The death last week of Italian tenor Luciano Pavarotti (1935-2007) had a bigger impact on me than I expected. Through his CDs, videotapes and telecasts, this man filled my home with his immense, golden voice more times than I could ever count, and now each replay evokes a sense of mourning.
I’ve never bought any of the clap-trap coming from so-called purists who’ve whined that Pavarotti dragged down opera by his efforts to popularize it. In my view, if anything, he and the likes of the late Beverly Sills more likely saved it.
I dug through my archives last week to find a photo I took of him during a press conference in the summer of 1992, and published on the front page of my weekly newspaper. It’s now on my bookshelf, my tribute to his memory.
He was masterful at that press conference, held in a room at the National Airport on June 25, 1991, the week before he would perform a concert on July 1 at the old Capital Centre before about 12,000. The press asked some incredibly stupid, even insulting questions, but he handled them with grace. Then, when I asked him simply, “How do you most want to be remembered,” he replied, “I want to be remembered for being an honest person, a very serious, professional person, nothing else.”

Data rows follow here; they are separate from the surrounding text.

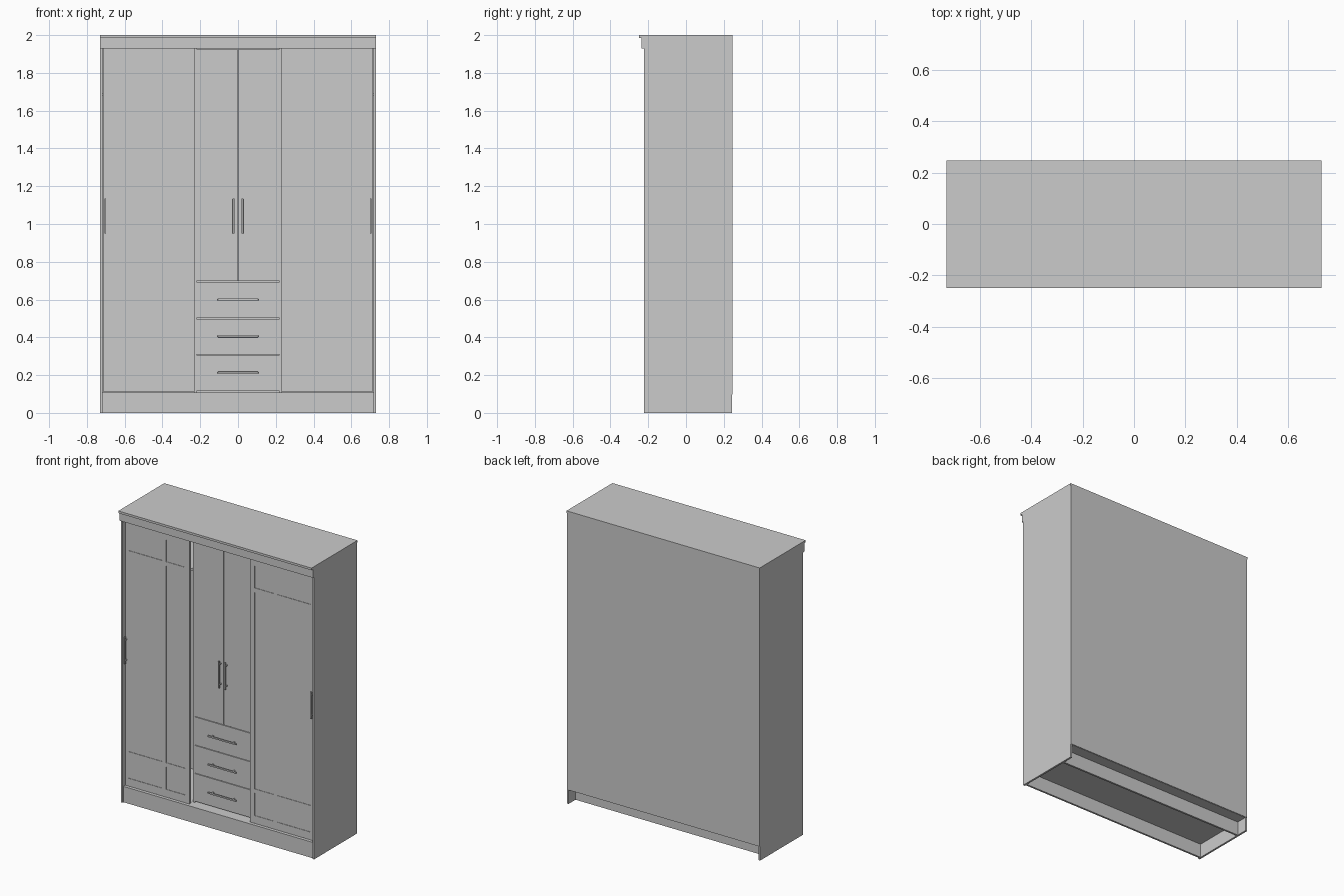
import bpy, bmesh, math
from mathutils import Matrix, Vector

if "Cube" in bpy.data.objects:
    bpy.data.objects.remove(bpy.data.objects["Cube"])


def box(name, x, y, z, bevel=0.0):
    """Box from (min, max) ranges on each axis."""
    bm = bmesh.new()
    bmesh.ops.create_cube(bm, size=1)
    for v in bm.verts:
        v.co = Vector((r[0] + (c + 0.5) * (r[1] - r[0])) for c, r in zip(v.co, (x, y, z)))
    me = bpy.data.meshes.new(name)
    bm.to_mesh(me)
    bm.free()
    ob = bpy.data.objects.new(name, me)
    bpy.context.collection.objects.link(ob)
    if bevel:
        m = ob.modifiers.new("edge", 'BEVEL')
        m.width, m.segments = bevel, 2
    return ob


def span(a, b, s):
    """Range mirrored to side s."""
    return tuple(sorted((a * s, b * s)))


def handle(name, x, y, z, length, upright, out=0.025):
    """Bar on two posts standing out from the front plane y."""
    h, w = length / 2, 0.005
    yb, yp = (y - out, y - out + 0.01), (y - out + 0.005, y + 0.001)
    if upright:
        box(name + "_bar", (x - w, x + w), yb, (z - h, z + h), 0.002)
    else:
        box(name + "_bar", (x - h, x + h), yb, (z - w, z + w), 0.002)
    for s in (-1, 1):
        d = s * h * 0.75
        px, pz = (x, z + d) if upright else (x + d, z)
        box(name + "_post", (px - 0.004, px + 0.004), yp, (pz - 0.004, pz + 0.004))


FRONT, BACK = -0.222, 0.243
SLIDE, MID = -0.197, -0.152        # front planes of sliding doors / centre section

# Carcass
box("top_board", (-0.73, 0.73), (-0.249, 0.247), (1.985, 2.0))
box("cornice", (-0.73, 0.73), (-0.235, FRONT), (1.928, 1.985))
box("back_panel", (-0.728, 0.728), (BACK, 0.247), (0.097, 1.985))
box("bottom_board", (-0.717, 0.717), (-0.212, BACK), (0.095, 0.108))
box("front_plinth", (-0.717, 0.717), (-0.212, -0.199), (0, 0.095))
box("rear_plinth", (-0.717, 0.717), (0.155, 0.168), (0, 0.095))
box("door_track", (-0.717, 0.717), (FRONT, -0.16), (1.945, 1.985))
for s in (-1, 1):
    box("side_panel", span(0.717, 0.73, s), (FRONT, BACK), (0, 1.985))
    box("partition", span(0.22, 0.232, s), (MID, BACK), (0.108, 1.985))
    box("side_shelf", span(0.232, 0.717, s), (-0.14, BACK), (1.68, 1.693))
box("middle_shelf", (-0.22, 0.22), (-0.13, BACK), (0.69, 0.703))

# Sliding doors with frames around recessed panels
Z0, Z1 = 0.112, 1.94
for s in (-1, 1):
    box("sliding_door", span(0.23, 0.714, s), (SLIDE + 0.003, SLIDE + 0.02), (Z0, Z1))
    for a, b in ((0.23, 0.263), (0.405, 0.435), (0.69, 0.714)):
        box("door_stile", span(a, b, s), (SLIDE, SLIDE + 0.003), (Z0, Z1))
    for a, b in ((0.263, 0.405), (0.435, 0.69)):
        for lo, hi in ((Z0, 0.165), (0.32, 0.347), (1.69, 1.72), (1.87, Z1)):
            box("door_rail", span(a, b, s), (SLIDE, SLIDE + 0.003), (lo, hi))
    handle("sliding_door_handle", 0.703 * s, SLIDE, 1.042, 0.185, True, 0.023)

# Hinged centre doors
for s in (-1, 1):
    box("hinged_door", span(0.002, 0.23, s), (MID, MID + 0.015), (0.697, 1.926))
    handle("hinged_door_handle", 0.023 * s, MID, 1.042, 0.185, True)

# Drawers
for lo, hi, hz in ((0.117, 0.306, 0.213), (0.31, 0.498, 0.405), (0.502, 0.693, 0.6)):
    box("drawer_front", (-0.23, 0.23), (MID, MID + 0.015), (lo, hi))
    handle("drawer_handle", 0, MID, hz, 0.215, False)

When the concert began, there was a delay after the lights went down. An entourage of people moved quickly from the rear to seats in the front row. It was President Bush, Sr. and Beverly with Japanese Prime Minister Miyazawa in tow, and a Secret Service detail. But Pavarotti wasn’t feeling well and sang for only 37 minutes.
However, in my most memorable experience with Pavarotti in person, he sang even less.
It was the year before, on Tuesday, June 11, 1991. Pavarotti was performing a free concert on the Great Lawn in New York’s Central Park. A friend and I decided at the last moment to drive from Washington, D.C. We shot up I-95 and, with very little knowledge of how to get around Manhattan in those days, I had to rely on instinct, which took us right to where we needed to be.
Only moments to show time, I parked illegally, and we charged into the park as dusk turned to darkness. We came upon the Great Lawn and there were thousands of people with blankets and picnic baskets spread out as far as we could see. Espying the bandstand at the far end, we were content to find a spot toward the rear; no blanket, but a couple bottles of wine and some cheese.
The moment arrived. Aided by a new loudspeaker system, Pavarotti’s voice filled the entire space. Even though we could barely see him, it sounded like we were only a dozen rows from the stage. I forget what he sang.
Then it happened. Pavarotti was beginning his second song when a noise far louder than even he could produce interceded. It came from overhead. Pavarotti stopped. More amazing thunder, rumbling and crashing directly above, shook every tree and shrub around the meadow.
The heavens opened an incredible torrent of rain. Most people, despite getting drenched, held their spots on the lawn, hoping the storm would soon abate and the show would go on. It never happened. This was the veritable storm of the century.
Gradually, people began getting up and making for cover. It kept raining hard. There never was a formal announcement, but eventually it was obvious that the concert was over.
My friend and I were in no hurry to leave. Resigned to the elements, we cheerily finished our wine and sat laughing, amazed at whole experience. We were sure it was all evidence of divine approval. Eventually we sloshed our way to the car (no ticket) and home by the not-so-wee hours of the morning, fully convinced the trip was totally worth it.
The true spirit of the mighty, bigger-than-life Pavarotti comes through vividly in the only movie he starred in, a 1982 comedy called “Yes, Giorgio!”
He’s the leading man, and the chief love interest, in this charming film, underrated and too soon forgotten. In it, of course, he does plenty of singing, including his signature aria, “Nessun Dorma,” but it’s his naturally playful, comedic sense that stole the show.
It demonstrates that he, as with all the best in the business of producing true beauty for the most people possible, loved life, loved beauty, and loved humanity.